New to LAM
Being told you have LAM affects everyone differently. Most are overwhelmed, in a state of shock and feel numb. Many people also experience a great deal of fear, anger and frustration. For others it comes as a relief that finally they have an answer to why they have been feeling so poorly for so long.
These feelings are common and are a natural part of coming to terms with a diagnosis. It is not only emotionally difficult for you, but can also be difficult for those who love you.
LAM Action is here to help you and your family. Throughout this website you will find information on this condition, answers to some of your questions and solutions to potential problems you may encounter. In addition, we can help you meet, talk and write to others in the UK with LAM. Sharing your experience and learning from the experience of those who have been living with LAM for longer can be helpful, encouraging and inspirational.
In particular, we encourage you first to contact our LAM Action coordinator, Jill Pateman. Jill will be able to talk things through with you, and tell you more about LAM Action and the kinds of support available. She will point you in the right direction for more information. If you’d like to speak to someone else with LAM, Jill can also put you in telephone contact with others with LAM. Jill only works on Wednesday and can be reached on email firstname.lastname@example.org or on 07710 527636. For urgent enquiries at other times, you may want to email email@example.com and a volunteer will try to respond to you when Jill is not available.
Women with LAM Share Their Stories
Harriet is relatively new to LAM – here’s how she discovered she had the condition.
LAM and Mental Health
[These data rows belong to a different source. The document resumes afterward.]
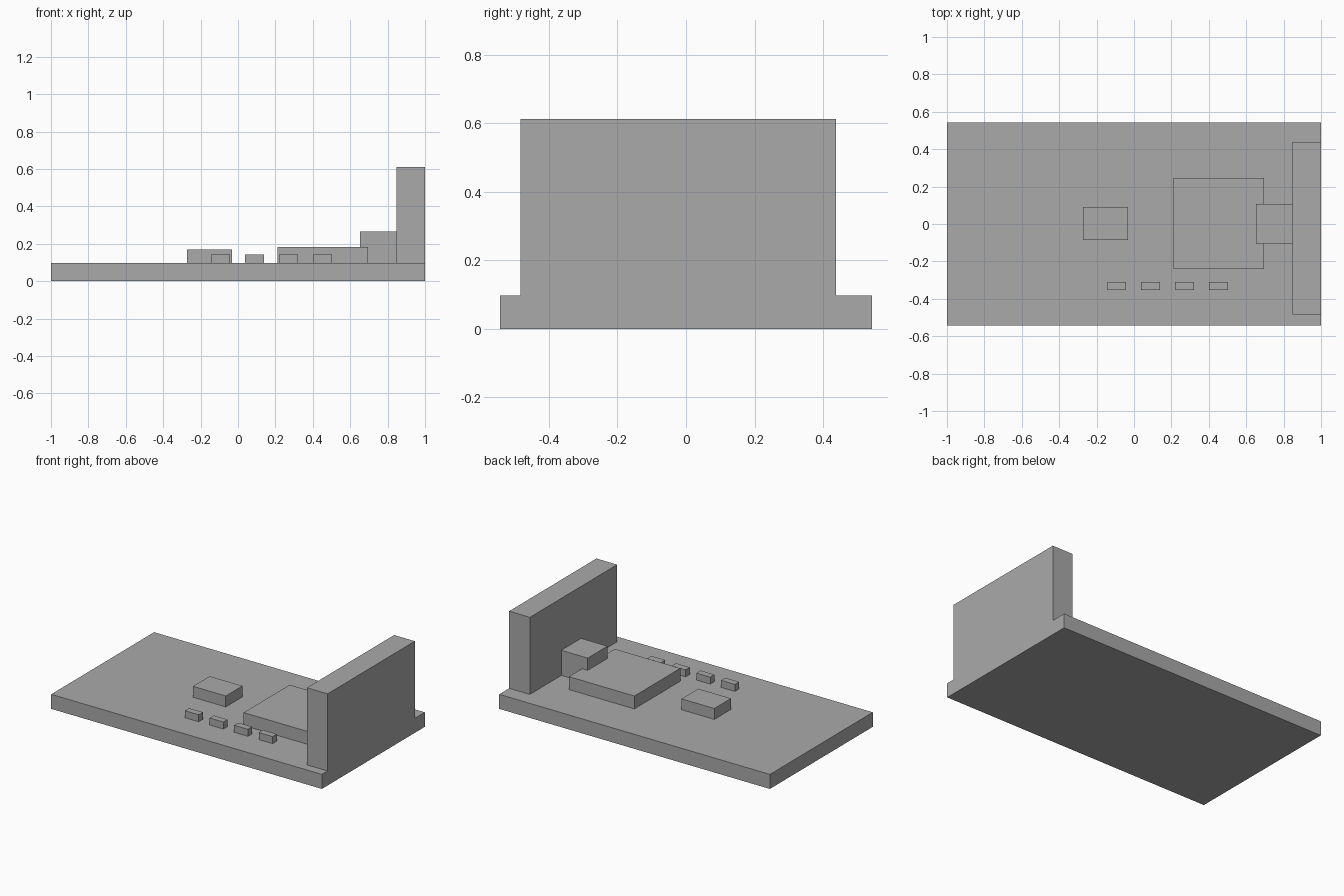
import bpy
import bmesh
from mathutils import Matrix, Vector

cube = bpy.data.objects.get("Cube")
if cube:
    bpy.data.objects.remove(cube, do_unlink=True)

# One plain grey for the whole model
GREY = (0.4, 0.4, 0.4, 1)
grey = bpy.data.materials.new("plain_grey")
grey.use_nodes = True
grey.diffuse_color = GREY
for node in grey.node_tree.nodes:
    if node.type == "BSDF_PRINCIPLED":
        node.inputs["Base Color"].default_value = GREY


def box(name, low, high):
    """Flat-faced box between two opposite corners."""
    low, high = Vector(low), Vector(high)
    bm = bmesh.new()
    bmesh.ops.create_cube(bm, size=1, matrix=Matrix.Diagonal((*(high - low), 1)))
    mesh = bpy.data.meshes.new(name)
    bm.to_mesh(mesh)
    bm.free()
    mesh.materials.append(grey)
    obj = bpy.data.objects.new(name, mesh)
    obj.location = (low + high) / 2
    bpy.context.collection.objects.link(obj)
    return obj


TOP = 0.097  # upper face of the board

# Base board and upright end plate
box("board", (-1, -0.543, 0), (1, 0.543, TOP))
box("end_plate", (0.847, -0.483, TOP), (1, 0.438, 0.612))

# Connector block against the end plate
box("connector", (0.652, -0.103, TOP), (0.847, 0.106, 0.265))

# Large and small chips
box("large_chip", (0.21, -0.24, TOP), (0.694, 0.245, 0.183))
box("small_chip", (-0.273, -0.085, TOP), (-0.031, 0.091, 0.17))

# Row of small components along the front
for i in range(4):
    x = -0.145 + i * 0.182
    box(f"component_{i + 1}", (x, -0.353, TOP), (x + 0.102, -0.309, 0.144))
Consultant clinical psychologist Dr Victoria Hill explores the mental health issues that may follow a LAM diagnosis. This is the first of two videos produced by LAM Action. The second proposes ways to live with LAM in the longer term.